Collected data
┄┄┄┄┄┄
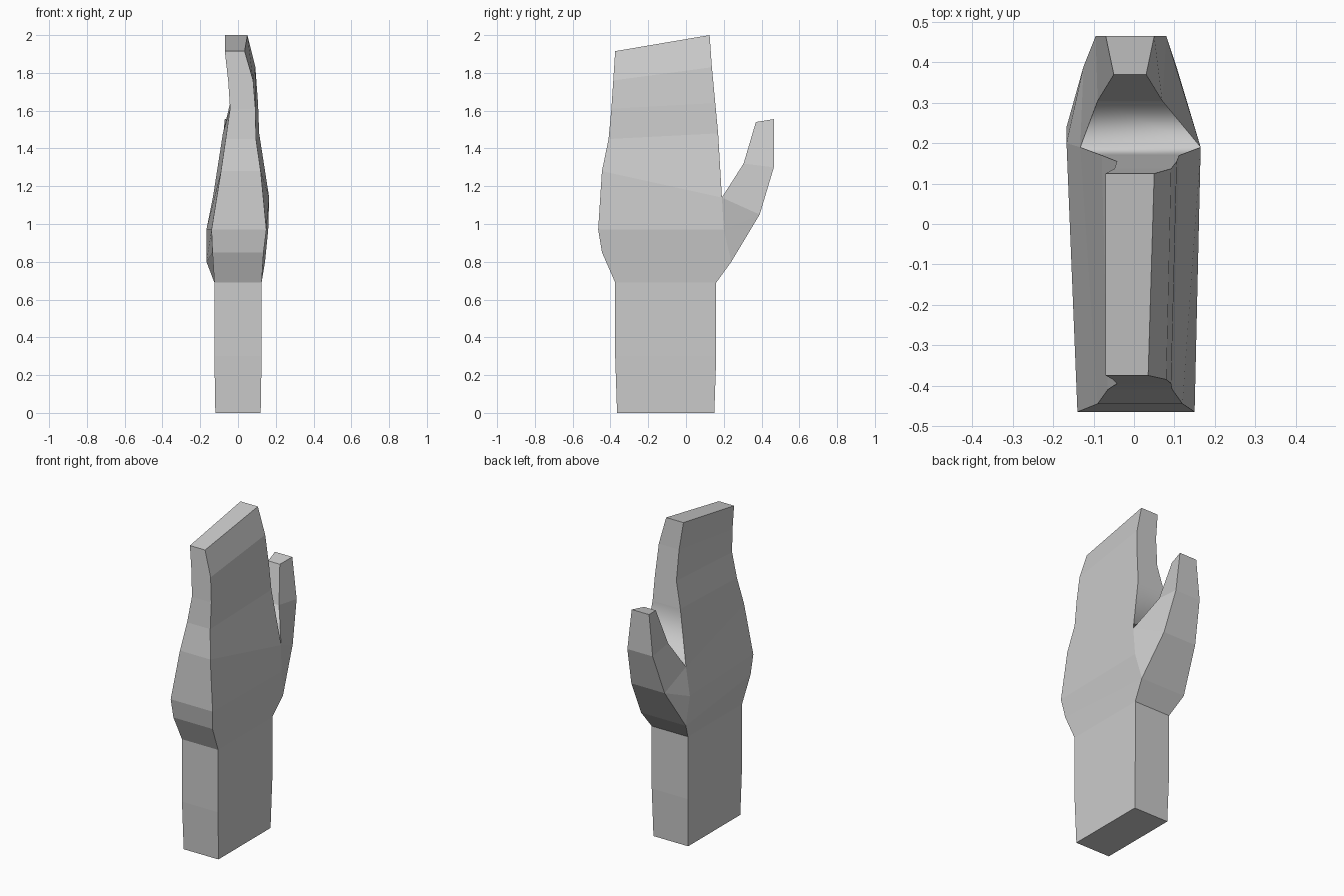
import bpy, bmesh

if "Cube" in bpy.data.objects:
    bpy.data.objects.remove(bpy.data.objects["Cube"])

# Side outline stations: (y, z, left x, right x)
front = [(-.365, 0, -.12, .12), (-.375, .3, -.125, .125), (-.375, .69, -.125, .125),
         (-.445, .85, -.135, .135), (-.465, .97, -.14, .15), (-.445, 1.28, -.09, .12),
         (-.41, 1.45, -.065, .095), (-.395, 1.61, -.042, .092), (-.385, 1.76, -.052, .08),
         (-.375, 1.915, -.07, .035)]
back = [(.15, 0, -.12, .12), (.16, .3, -.125, .125), (.16, .69, -.125, .125),
        (.24, .80, -.167, .143), (.20, .97, -.167, .16), (.19, 1.14, -.133, .165),
        (.17, 1.48, -.08, .112), (.155, 1.64, -.042, .106), (.137, 1.83, -.048, .092),
        (.125, 2.0, -.07, .05)]
thumb = [(.39, 1.05, -.125, .105), (.465, 1.30, -.095, .08), (.305, 1.32, -.09, .07),
         (.465, 1.555, -.07, .05), (.37, 1.54, -.05, .03)]

n = len(front)
stations = front + back + thumb
heel, web = n + 3, n + 5
k, o, i, to, ti = range(2 * n, 2 * n + 5)   # knuckle, outer, inner, tip outer, tip inner

# Side patches: palm and forearm strip, then the thumb
patches = [(r, n + r, n + r + 1, r + 1) for r in range(n - 1)]
patches += [(heel, k, heel + 1), (heel + 1, k, web), (web, k, o, i), (i, o, to, ti)]

bm = bmesh.new()
left = [bm.verts.new((a, y, z)) for y, z, a, b in stations]
right = [bm.verts.new((b, y, z)) for y, z, a, b in stations]
for p in patches:
    bm.faces.new([right[v] for v in p])
    bm.faces.new([left[v] for v in reversed(p)])

# Walls joining the two sides along every open edge
edges = {(p[j], p[(j + 1) % len(p)]) for p in patches for j in range(len(p))}
for a, b in sorted(edges):
    if (b, a) not in edges:
        f = bm.faces.new((right[b], right[a], left[a], left[b]))
        f.smooth = web in (a, b)   # soft fold between thumb and palm

bmesh.ops.recalc_face_normals(bm, faces=bm.faces)
mesh = bpy.data.meshes.new("hand")
bm.to_mesh(mesh)
bm.free()
bpy.context.collection.objects.link(bpy.data.objects.new("hand", mesh))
┄┄┄┄┄┄
DIRECTIONS FOR THIS TASK: Every line above is to be given again exactly, apart from the pictures.

THE COMPLETED TASK:
import bpy, bmesh

if "Cube" in bpy.data.objects:
    bpy.data.objects.remove(bpy.data.objects["Cube"])

# Side outline stations: (y, z, left x, right x)
front = [(-.365, 0, -.12, .12), (-.375, .3, -.125, .125), (-.375, .69, -.125, .125),
         (-.445, .85, -.135, .135), (-.465, .97, -.14, .15), (-.445, 1.28, -.09, .12),
         (-.41, 1.45, -.065, .095), (-.395, 1.61, -.042, .092), (-.385, 1.76, -.052, .08),
         (-.375, 1.915, -.07, .035)]
back = [(.15, 0, -.12, .12), (.16, .3, -.125, .125), (.16, .69, -.125, .125),
        (.24, .80, -.167, .143), (.20, .97, -.167, .16), (.19, 1.14, -.133, .165),
        (.17, 1.48, -.08, .112), (.155, 1.64, -.042, .106), (.137, 1.83, -.048, .092),
        (.125, 2.0, -.07, .05)]
thumb = [(.39, 1.05, -.125, .105), (.465, 1.30, -.095, .08), (.305, 1.32, -.09, .07),
         (.465, 1.555, -.07, .05), (.37, 1.54, -.05, .03)]

n = len(front)
stations = front + back + thumb
heel, web = n + 3, n + 5
k, o, i, to, ti = range(2 * n, 2 * n + 5)   # knuckle, outer, inner, tip outer, tip inner

# Side patches: palm and forearm strip, then the thumb
patches = [(r, n + r, n + r + 1, r + 1) for r in range(n - 1)]
patches += [(heel, k, heel + 1), (heel + 1, k, web), (web, k, o, i), (i, o, to, ti)]

bm = bmesh.new()
left = [bm.verts.new((a, y, z)) for y, z, a, b in stations]
right = [bm.verts.new((b, y, z)) for y, z, a, b in stations]
for p in patches:
    bm.faces.new([right[v] for v in p])
    bm.faces.new([left[v] for v in reversed(p)])

# Walls joining the two sides along every open edge
edges = {(p[j], p[(j + 1) % len(p)]) for p in patches for j in range(len(p))}
for a, b in sorted(edges):
    if (b, a) not in edges:
        f = bm.faces.new((right[b], right[a], left[a], left[b]))
        f.smooth = web in (a, b)   # soft fold between thumb and palm

bmesh.ops.recalc_face_normals(bm, faces=bm.faces)
mesh = bpy.data.meshes.new("hand")
bm.to_mesh(mesh)
bm.free()
bpy.context.collection.objects.link(bpy.data.objects.new("hand", mesh))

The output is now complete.